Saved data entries
---+---
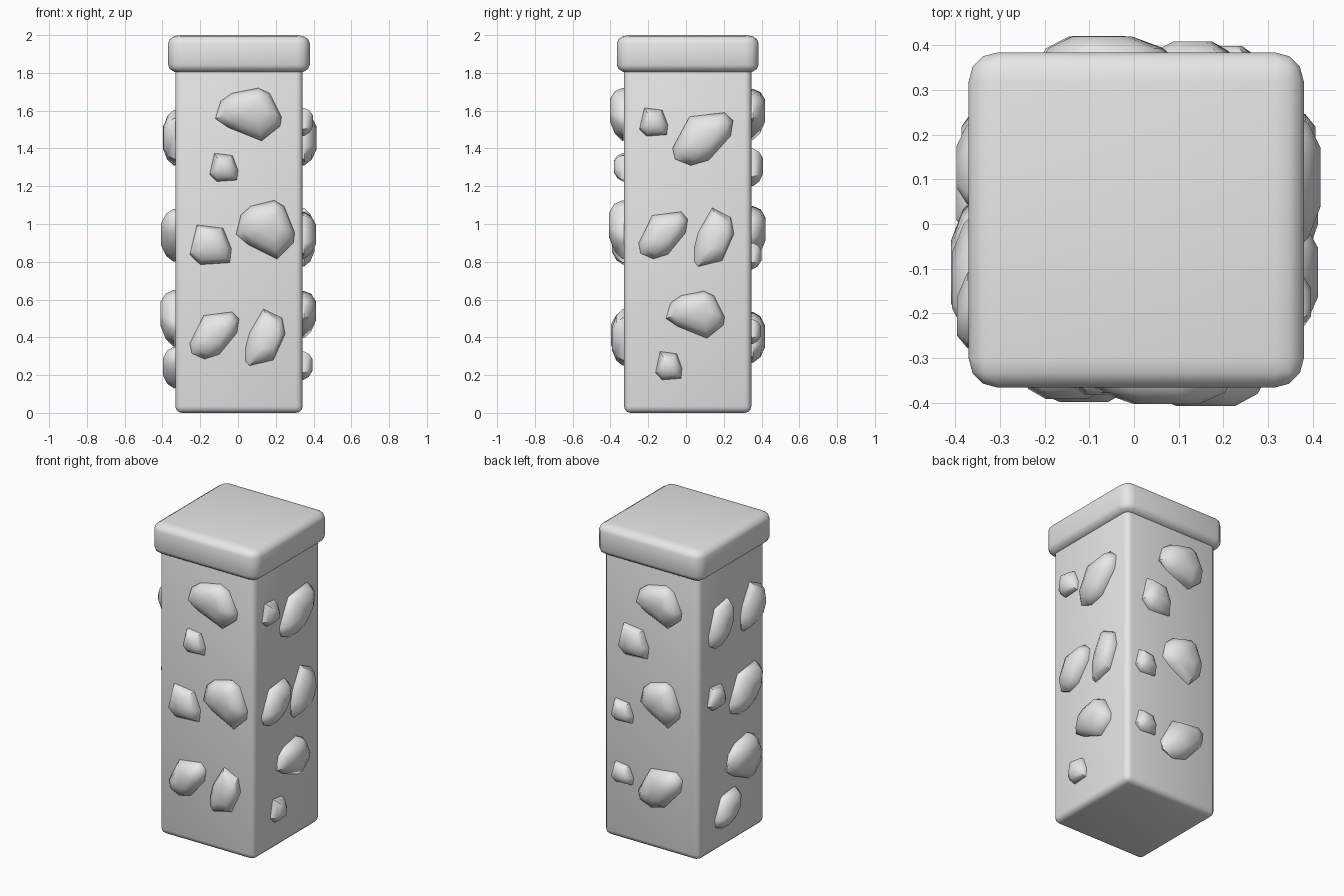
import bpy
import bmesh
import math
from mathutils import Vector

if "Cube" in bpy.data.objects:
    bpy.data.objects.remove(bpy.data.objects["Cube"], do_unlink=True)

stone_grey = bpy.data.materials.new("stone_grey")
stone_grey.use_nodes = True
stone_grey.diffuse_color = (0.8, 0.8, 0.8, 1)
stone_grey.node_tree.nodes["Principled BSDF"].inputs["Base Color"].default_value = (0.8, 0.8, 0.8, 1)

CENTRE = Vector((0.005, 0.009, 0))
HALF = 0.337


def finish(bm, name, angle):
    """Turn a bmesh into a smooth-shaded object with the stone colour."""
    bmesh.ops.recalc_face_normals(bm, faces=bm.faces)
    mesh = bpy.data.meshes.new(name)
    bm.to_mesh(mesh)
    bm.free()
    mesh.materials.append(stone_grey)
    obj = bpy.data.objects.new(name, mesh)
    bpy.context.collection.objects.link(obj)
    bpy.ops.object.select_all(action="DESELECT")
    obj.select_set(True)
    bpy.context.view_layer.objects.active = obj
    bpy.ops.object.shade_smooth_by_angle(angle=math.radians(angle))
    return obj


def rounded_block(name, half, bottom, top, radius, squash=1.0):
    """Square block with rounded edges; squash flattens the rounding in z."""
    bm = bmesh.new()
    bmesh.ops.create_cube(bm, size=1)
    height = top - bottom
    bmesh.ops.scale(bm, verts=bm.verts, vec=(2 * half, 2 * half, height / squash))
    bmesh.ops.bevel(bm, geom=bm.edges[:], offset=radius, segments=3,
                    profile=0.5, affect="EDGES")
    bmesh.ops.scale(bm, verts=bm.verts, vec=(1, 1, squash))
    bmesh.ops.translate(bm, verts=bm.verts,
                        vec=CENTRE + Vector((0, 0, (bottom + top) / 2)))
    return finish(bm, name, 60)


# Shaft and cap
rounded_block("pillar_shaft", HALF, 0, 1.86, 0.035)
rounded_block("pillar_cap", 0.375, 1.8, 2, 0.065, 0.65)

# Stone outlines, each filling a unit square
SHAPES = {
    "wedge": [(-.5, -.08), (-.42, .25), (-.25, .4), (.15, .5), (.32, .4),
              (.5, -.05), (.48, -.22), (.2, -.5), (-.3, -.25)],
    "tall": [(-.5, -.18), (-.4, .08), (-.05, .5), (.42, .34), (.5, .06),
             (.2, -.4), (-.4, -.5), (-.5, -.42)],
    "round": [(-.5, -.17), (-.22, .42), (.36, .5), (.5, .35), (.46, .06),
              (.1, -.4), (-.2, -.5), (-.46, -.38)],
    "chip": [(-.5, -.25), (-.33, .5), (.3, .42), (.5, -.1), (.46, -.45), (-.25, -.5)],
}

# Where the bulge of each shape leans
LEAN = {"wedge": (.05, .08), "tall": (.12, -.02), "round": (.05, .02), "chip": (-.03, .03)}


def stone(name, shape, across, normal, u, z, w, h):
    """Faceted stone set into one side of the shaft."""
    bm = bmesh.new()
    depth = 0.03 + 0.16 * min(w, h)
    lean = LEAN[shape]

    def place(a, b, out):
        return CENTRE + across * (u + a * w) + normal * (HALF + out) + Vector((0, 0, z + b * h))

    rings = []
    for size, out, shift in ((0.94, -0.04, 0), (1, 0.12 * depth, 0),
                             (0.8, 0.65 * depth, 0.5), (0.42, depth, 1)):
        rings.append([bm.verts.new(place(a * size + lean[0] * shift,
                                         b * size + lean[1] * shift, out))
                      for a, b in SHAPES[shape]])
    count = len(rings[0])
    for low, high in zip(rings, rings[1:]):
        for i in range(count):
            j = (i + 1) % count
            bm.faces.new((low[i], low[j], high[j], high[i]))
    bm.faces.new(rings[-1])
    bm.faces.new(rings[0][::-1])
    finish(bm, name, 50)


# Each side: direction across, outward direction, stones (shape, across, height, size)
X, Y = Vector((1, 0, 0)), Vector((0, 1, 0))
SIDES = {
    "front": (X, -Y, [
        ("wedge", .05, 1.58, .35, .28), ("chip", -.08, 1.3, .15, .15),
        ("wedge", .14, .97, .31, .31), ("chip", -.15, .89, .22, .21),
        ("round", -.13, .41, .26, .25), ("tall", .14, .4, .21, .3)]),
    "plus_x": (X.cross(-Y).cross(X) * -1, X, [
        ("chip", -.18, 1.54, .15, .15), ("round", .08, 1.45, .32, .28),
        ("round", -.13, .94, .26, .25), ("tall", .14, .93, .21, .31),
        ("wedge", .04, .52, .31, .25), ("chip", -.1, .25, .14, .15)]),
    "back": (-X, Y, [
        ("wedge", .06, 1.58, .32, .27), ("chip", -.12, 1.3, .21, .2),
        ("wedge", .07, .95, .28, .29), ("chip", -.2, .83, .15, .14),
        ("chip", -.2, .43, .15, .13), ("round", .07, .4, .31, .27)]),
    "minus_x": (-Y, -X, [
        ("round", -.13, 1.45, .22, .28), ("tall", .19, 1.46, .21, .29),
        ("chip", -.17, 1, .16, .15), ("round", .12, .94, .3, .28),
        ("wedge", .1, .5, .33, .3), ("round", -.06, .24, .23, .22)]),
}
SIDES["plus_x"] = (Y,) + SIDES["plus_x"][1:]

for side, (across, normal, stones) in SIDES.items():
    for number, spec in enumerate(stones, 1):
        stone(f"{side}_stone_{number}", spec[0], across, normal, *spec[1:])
---+---
Problem to solve :: Give back each of the records above word for word, apart from the pictures.

Output of the exercise ::
import bpy
import bmesh
import math
from mathutils import Vector

if "Cube" in bpy.data.objects:
    bpy.data.objects.remove(bpy.data.objects["Cube"], do_unlink=True)

stone_grey = bpy.data.materials.new("stone_grey")
stone_grey.use_nodes = True
stone_grey.diffuse_color = (0.8, 0.8, 0.8, 1)
stone_grey.node_tree.nodes["Principled BSDF"].inputs["Base Color"].default_value = (0.8, 0.8, 0.8, 1)

CENTRE = Vector((0.005, 0.009, 0))
HALF = 0.337


def finish(bm, name, angle):
    """Turn a bmesh into a smooth-shaded object with the stone colour."""
    bmesh.ops.recalc_face_normals(bm, faces=bm.faces)
    mesh = bpy.data.meshes.new(name)
    bm.to_mesh(mesh)
    bm.free()
    mesh.materials.append(stone_grey)
    obj = bpy.data.objects.new(name, mesh)
    bpy.context.collection.objects.link(obj)
    bpy.ops.object.select_all(action="DESELECT")
    obj.select_set(True)
    bpy.context.view_layer.objects.active = obj
    bpy.ops.object.shade_smooth_by_angle(angle=math.radians(angle))
    return obj


def rounded_block(name, half, bottom, top, radius, squash=1.0):
    """Square block with rounded edges; squash flattens the rounding in z."""
    bm = bmesh.new()
    bmesh.ops.create_cube(bm, size=1)
    height = top - bottom
    bmesh.ops.scale(bm, verts=bm.verts, vec=(2 * half, 2 * half, height / squash))
    bmesh.ops.bevel(bm, geom=bm.edges[:], offset=radius, segments=3,
                    profile=0.5, affect="EDGES")
    bmesh.ops.scale(bm, verts=bm.verts, vec=(1, 1, squash))
    bmesh.ops.translate(bm, verts=bm.verts,
                        vec=CENTRE + Vector((0, 0, (bottom + top) / 2)))
    return finish(bm, name, 60)


# Shaft and cap
rounded_block("pillar_shaft", HALF, 0, 1.86, 0.035)
rounded_block("pillar_cap", 0.375, 1.8, 2, 0.065, 0.65)

# Stone outlines, each filling a unit square
SHAPES = {
    "wedge": [(-.5, -.08), (-.42, .25), (-.25, .4), (.15, .5), (.32, .4),
              (.5, -.05), (.48, -.22), (.2, -.5), (-.3, -.25)],
    "tall": [(-.5, -.18), (-.4, .08), (-.05, .5), (.42, .34), (.5, .06),
             (.2, -.4), (-.4, -.5), (-.5, -.42)],
    "round": [(-.5, -.17), (-.22, .42), (.36, .5), (.5, .35), (.46, .06),
              (.1, -.4), (-.2, -.5), (-.46, -.38)],
    "chip": [(-.5, -.25), (-.33, .5), (.3, .42), (.5, -.1), (.46, -.45), (-.25, -.5)],
}

# Where the bulge of each shape leans
LEAN = {"wedge": (.05, .08), "tall": (.12, -.02), "round": (.05, .02), "chip": (-.03, .03)}


def stone(name, shape, across, normal, u, z, w, h):
    """Faceted stone set into one side of the shaft."""
    bm = bmesh.new()
    depth = 0.03 + 0.16 * min(w, h)
    lean = LEAN[shape]

    def place(a, b, out):
        return CENTRE + across * (u + a * w) + normal * (HALF + out) + Vector((0, 0, z + b * h))

    rings = []
    for size, out, shift in ((0.94, -0.04, 0), (1, 0.12 * depth, 0),
                             (0.8, 0.65 * depth, 0.5), (0.42, depth, 1)):
        rings.append([bm.verts.new(place(a * size + lean[0] * shift,
                                         b * size + lean[1] * shift, out))
                      for a, b in SHAPES[shape]])
    count = len(rings[0])
    for low, high in zip(rings, rings[1:]):
        for i in range(count):
            j = (i + 1) % count
            bm.faces.new((low[i], low[j], high[j], high[i]))
    bm.faces.new(rings[-1])
    bm.faces.new(rings[0][::-1])
    finish(bm, name, 50)


# Each side: direction across, outward direction, stones (shape, across, height, size)
X, Y = Vector((1, 0, 0)), Vector((0, 1, 0))
SIDES = {
    "front": (X, -Y, [
        ("wedge", .05, 1.58, .35, .28), ("chip", -.08, 1.3, .15, .15),
        ("wedge", .14, .97, .31, .31), ("chip", -.15, .89, .22, .21),
        ("round", -.13, .41, .26, .25), ("tall", .14, .4, .21, .3)]),
    "plus_x": (X.cross(-Y).cross(X) * -1, X, [
        ("chip", -.18, 1.54, .15, .15), ("round", .08, 1.45, .32, .28),
        ("round", -.13, .94, .26, .25), ("tall", .14, .93, .21, .31),
        ("wedge", .04, .52, .31, .25), ("chip", -.1, .25, .14, .15)]),
    "back": (-X, Y, [
        ("wedge", .06, 1.58, .32, .27), ("chip", -.12, 1.3, .21, .2),
        ("wedge", .07, .95, .28, .29), ("chip", -.2, .83, .15, .14),
        ("chip", -.2, .43, .15, .13), ("round", .07, .4, .31, .27)]),
    "minus_x": (-Y, -X, [
        ("round", -.13, 1.45, .22, .28), ("tall", .19, 1.46, .21, .29),
        ("chip", -.17, 1, .16, .15), ("round", .12, .94, .3, .28),
        ("wedge", .1, .5, .33, .3), ("round", -.06, .24, .23, .22)]),
}
SIDES["plus_x"] = (Y,) + SIDES["plus_x"][1:]

for side, (across, normal, stones) in SIDES.items():
    for number, spec in enumerate(stones, 1):
        stone(f"{side}_stone_{number}", spec[0], across, normal, *spec[1:])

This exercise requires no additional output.